The Chinese government, however, has been trying to undermine the Dalai Lama’s role within the religion.
China—which annexed Tibet in 1959 and continues to rule over it with an iron fist—has already said that when the Dalai Lama, now 84, eventually passes away, it will appoint its own Dalai Lama to replace him.
Tibetan Policy and Support Act
In response to this flagrant assault on Tibetans’ religious freedom, the US House of Representatives in January passed the Tibetan Policy and Support Act, which will make it official US policy that only the Dalai Lama and the Tibetan Buddhist community can decide how to handle his succession.
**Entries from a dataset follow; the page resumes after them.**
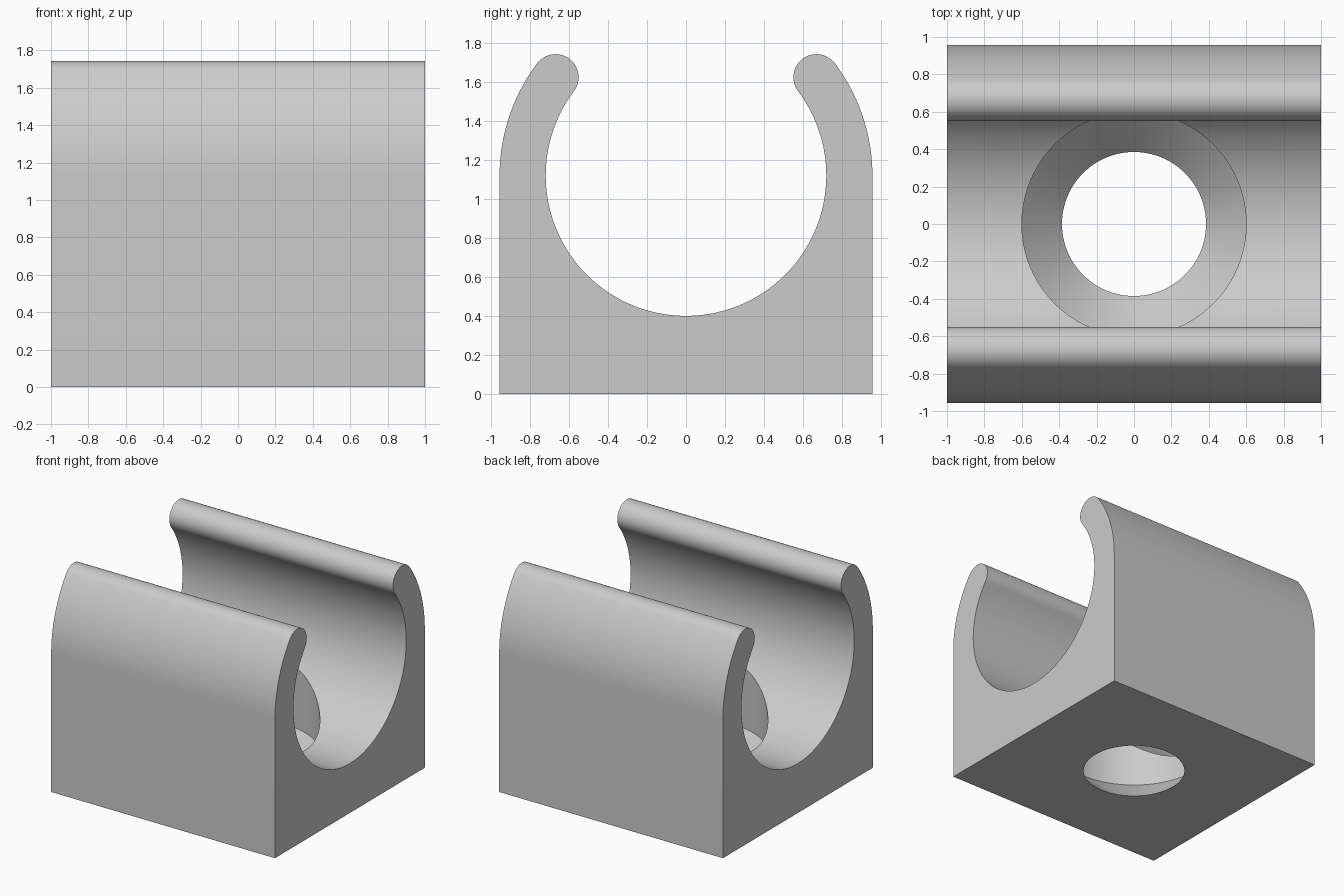
import bpy, bmesh
from math import cos, sin, pi, radians

if "Cube" in bpy.data.objects:
    bpy.data.objects.remove(bpy.data.objects["Cube"])

WIDTH = 2.0
AXIS_Z = 1.12              # height of the cradle axis
INNER, OUTER = 0.72, 0.957
MID = (INNER + OUTER) / 2
TIP = (OUTER - INNER) / 2
TIP_ANGLE = radians(37)    # where the arms end

grey = bpy.data.materials.new("plain grey")
grey.use_nodes = True
grey.diffuse_color = (0.6, 0.6, 0.6, 1)
grey.node_tree.nodes["Principled BSDF"].inputs["Base Color"].default_value = grey.diffuse_color


def arc(cy, cz, r, a0, a1, n):
    steps = [a0 + (a1 - a0) * i / n for i in range(n + 1)]
    return [(cy + r * cos(a), cz + r * sin(a)) for a in steps]


def make_object(name, bm):
    bmesh.ops.remove_doubles(bm, verts=bm.verts, dist=1e-5)
    bmesh.ops.recalc_face_normals(bm, faces=bm.faces)
    mesh = bpy.data.meshes.new(name)
    bm.to_mesh(mesh)
    bm.free()
    mesh.materials.append(grey)
    obj = bpy.data.objects.new(name, mesh)
    bpy.context.collection.objects.link(obj)
    return obj


# Clip body: half outline with outer arm, rounded tip and inner cradle, mirrored in y
half = [(OUTER, 0)]
half += arc(0, AXIS_Z, OUTER, 0, TIP_ANGLE, 20)
half += arc(MID * cos(TIP_ANGLE), AXIS_Z + MID * sin(TIP_ANGLE), TIP,
            TIP_ANGLE, TIP_ANGLE + pi, 24)[1:]
half += arc(0, AXIS_Z, INNER, TIP_ANGLE, -pi / 2, 64)[1:]
outline = half + [(-y, z) for y, z in reversed(half[:-1])]

bm = bmesh.new()
face = bm.faces.new([bm.verts.new((-WIDTH / 2, y, z)) for y, z in outline])
side = bmesh.ops.extrude_face_region(bm, geom=[face])
verts = [g for g in side["geom"] if isinstance(g, bmesh.types.BMVert)]
bmesh.ops.translate(bm, verts=verts, vec=(WIDTH, 0, 0))
body = make_object("clip_body", bm)

# Countersunk screw hole: cone through the floor, straight bore above it
SEAT_Z, HOLE, HEAD = 0.22, 0.385, 0.6
slope = (HEAD - HOLE) / SEAT_Z
DROP = 0.1
bm = bmesh.new()
rings = []
for r, z in ((HOLE - slope * DROP, -DROP), (HEAD, SEAT_Z), (HEAD, AXIS_Z)):
    rings.append([bm.verts.new((r * cos(a), r * sin(a), z))
                  for a in (2 * pi * i / 96 for i in range(96))])
for low, high in zip(rings, rings[1:]):
    for i in range(96):
        j = (i + 1) % 96
        bm.faces.new((low[i], low[j], high[j], high[i]))
bm.faces.new(rings[0])
bm.faces.new(rings[-1])
cutter = make_object("screw_hole_cutter", bm)

# Cut the hole and smooth the curved faces
cut = body.modifiers.new("screw hole", "BOOLEAN")
cut.operation = "DIFFERENCE"
cut.solver = "EXACT"
cut.object = cutter
bpy.context.view_layer.objects.active = body
body.select_set(True)
bpy.ops.object.modifier_apply(modifier=cut.name)
bpy.data.objects.remove(cutter)
bpy.ops.object.shade_smooth_by_angle(angle=radians(30))
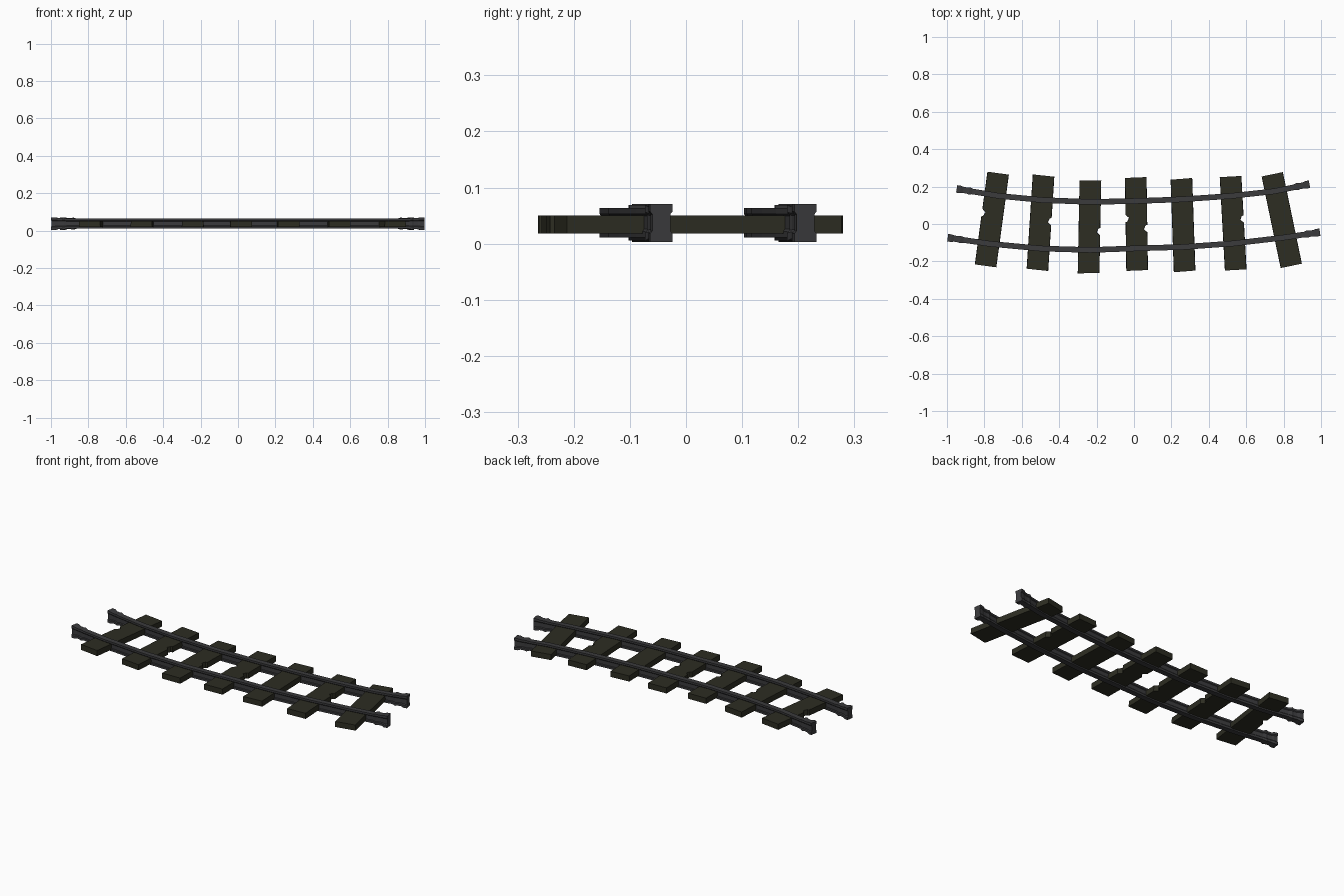
import bpy, bmesh, math
from mathutils import Vector

if "Cube" in bpy.data.objects:
    bpy.data.objects.remove(bpy.data.objects["Cube"])


def material(name, rgb):
    m = bpy.data.materials.new(name)
    m.diffuse_color = (*rgb, 1)
    m.use_nodes = True
    m.node_tree.nodes["Principled BSDF"].inputs["Base Color"].default_value = m.diffuse_color
    return m


STEEL = material("dark steel", (0.043, 0.043, 0.046))
WOOD = material("dark weathered wood", (0.026, 0.026, 0.016))


def finish(bm, name, mat):
    bmesh.ops.recalc_face_normals(bm, faces=bm.faces)
    me = bpy.data.meshes.new(name)
    bm.to_mesh(me)
    bm.free()
    me.materials.append(mat)
    ob = bpy.data.objects.new(name, me)
    bpy.context.collection.objects.link(ob)
    return ob


# Rails: a shallow I-profile swept along a bent path, flared joints at both ends
HALF = [(0.015, -0.0265), (0.015, -0.015), (0.012, -0.011),
        (0.012, 0.012), (0.015, 0.016), (0.015, 0.0265)]
PROFILE = HALF + [(-w, h) for w, h in reversed(HALF)]
# distance from the end, width scale, height scale
FLARE = [(0, 1.35, 1.28), (0.02, 1.35, 1.28), (0.035, 1.1, 1.1),
         (0.055, 1.1, 1.1), (0.068, 1.3, 1.2), (0.085, 1, 1)]


def rail(name, path):
    pts = [Vector(p) for p in path]
    d0 = (pts[1] - pts[0]).normalized()
    d1 = (pts[-2] - pts[-1]).normalized()
    st = [(pts[0] + d0 * d, w, h) for d, w, h in FLARE]
    st += [(p, 1, 1) for p in pts[1:-1]]
    st += [(pts[-1] + d1 * d, w, h) for d, w, h in reversed(FLARE)]
    bm = bmesh.new()
    rings = []
    for i, (p, sw, sh) in enumerate(st):
        t = (st[min(i + 1, len(st) - 1)][0] - st[max(i - 1, 0)][0]).normalized()
        n = Vector((-t.y, t.x))
        rings.append([bm.verts.new((p.x + n.x * w * sw, p.y + n.y * w * sw,
                                    0.037 + h * sh)) for w, h in PROFILE])
    k = len(PROFILE)
    for a, b in zip(rings, rings[1:]):
        for j in range(k):
            bm.faces.new((a[j], a[(j + 1) % k], b[(j + 1) % k], b[j]))
    bm.faces.new(rings[0])
    bm.faces.new(rings[-1])
    return finish(bm, name, STEEL)


rail("back_rail", [(-0.948, 0.188), (-0.72, 0.15), (-0.49, 0.128), (-0.235, 0.118),
                   (0.015, 0.123), (0.26, 0.132), (0.52, 0.15), (0.75, 0.175), (0.938, 0.213)])
rail("front_rail", [(-0.996, -0.073), (-0.77, -0.106), (-0.5, -0.131), (-0.235, -0.139),
                    (0.015, -0.13), (0.26, -0.123), (0.53, -0.104), (0.79, -0.074), (0.994, -0.044)])


# Sleepers: planks with small splinter notches in the long edges
def sleeper(name, x, y, ang, skew, left, right):
    w, l = 0.058, 0.25
    out = [(-w, -l), (w, -l + skew)]
    if right is not None:
        out += [(w, right - 0.02), (w - 0.018, right - 0.004), (w - 0.01, right + 0.016), (w, right + 0.02)]
    out += [(w, l), (-w, l - skew)]
    if left is not None:
        out += [(-w, left + 0.02), (-w + 0.018, left + 0.004), (-w + 0.01, left - 0.016), (-w, left - 0.02)]
    bm = bmesh.new()
    f = bm.faces.new([bm.verts.new((px, py, 0.018)) for px, py in out])
    up = bmesh.ops.extrude_face_region(bm, geom=[f], use_keep_orig=True)
    for v in up["geom"]:
        if isinstance(v, bmesh.types.BMVert):
            v.co.z = 0.05
            v.co.x *= 0.98
    ob = finish(bm, name, WOOD)
    ob.location = (x, y, 0)
    ob.rotation_euler = (0, 0, ang)


SLEEPERS = [(-0.76, 0.024, -0.135, 0, 0.03, None),
            (-0.50, 0.007, -0.065, -0.005, None, 0.01),
            (-0.238, -0.015, -0.02, 0.004, None, -0.025),
            (0.013, 0.0, 0.015, 0.003, 0.03, -0.025),
            (0.262, -0.006, 0.035, 0.005, None, None),
            (0.53, 0.004, 0.055, 0, None, 0.02),
            (0.79, 0.021, 0.205, 0, None, None)]
for i, s in enumerate(SLEEPERS):
    sleeper(f"sleeper_{i + 1}", *s)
The bill will also sanction any Chinese officials who name their own Dalai Lama in the future.
The International Campaign for Tibet is now working to get the bill passed in the Senate and signed into law by the president.
More European support
The statement from Annen adds to the growing chorus in Europe saying that Tibetan Buddhists alone have the right to decide the Dalai Lama’s succession plans.
In January, Belgian Foreign Affairs and Defense Minister Philippe Goffin said, “it is logically up to the Tibetan religious community to designate [the Dalai Lama’s] successor without interference from the temporal authorities.”
And late last year, Dutch Foreign Affairs Minister Stef Blok said, “The government is concerned about interference by the Chinese government in religious matters. According to the Chinese authorities, the reincarnation process is subject to Chinese legislation. The position of this cabinet is that it is up to the Tibetan religious community itself to appoint a future successor to the Dalai Lama.”
Recently, five members of the European Parliament (from four different political groups) Petras Auštrevičius, Aušra Maldeikienė, Hannes Heide, Francisco Guerreiro and Petra De Sutter submitted a written question to High Representative of the European Union Josep Borrell asking about the position of the EU on the succession of the Dalai Lama and concrete measures the EU intended to take in order to address this issue.
According to the EU guidelines on the promotion and protection of freedom of religion or belief, adopted by the Foreign Affairs Council on June 24, 2013 (in particular its paragraph 19), the communities have the right to perform “acts integral to the conduct by religious groups of their basic affairs. These rights include but are not limited to, legal personality and non-interference in internal affairs, including the right (…) to select and train leaders (…)”.
Access to Tibet
Responding to a question from Member of the European Parliament Isabel Santos about access to Tibet, Josep Borrell, vice president of the European Commission, said “The Commission will continue to call on the Chinese authorities to allow reciprocal access to Tibet” as part of the European Union’s human rights dialogue with China.
Borrell, who is also high representative of the Union for foreign affairs and security policy, noted that his predecessor, Federica Mogherini, previously called on Chinese authorities to grant reciprocal access to Tibet last year.
Borrell also said the European Union has raised concerns about China’s violations of Tibetans’ religious freedom and human rights.
Reciprocal Access to Tibet Act
Tibet is one of the most isolated areas in the world, with China preventing foreign journalists, diplomats and ordinary citizens from entering Tibet, even though Chinese citizens travel freely throughout the United States and European countries.
In late 2018, the US Congress passed—and President Trump signed into law—the Reciprocal Access to Tibet Act, which denies entry to the US for the Chinese officials directly responsible for keeping Americans out of Tibet.
ICT is now working to make sure the State Department fully implements RATA.
RATA has also had international success. In 2019, a British lawmaker introduced a bill mirroring RATA in the UK Parliament.
And a Canadian senator introduced a motion last year calling for Canada to receive reciprocal diplomatic access to Tibet without limitation.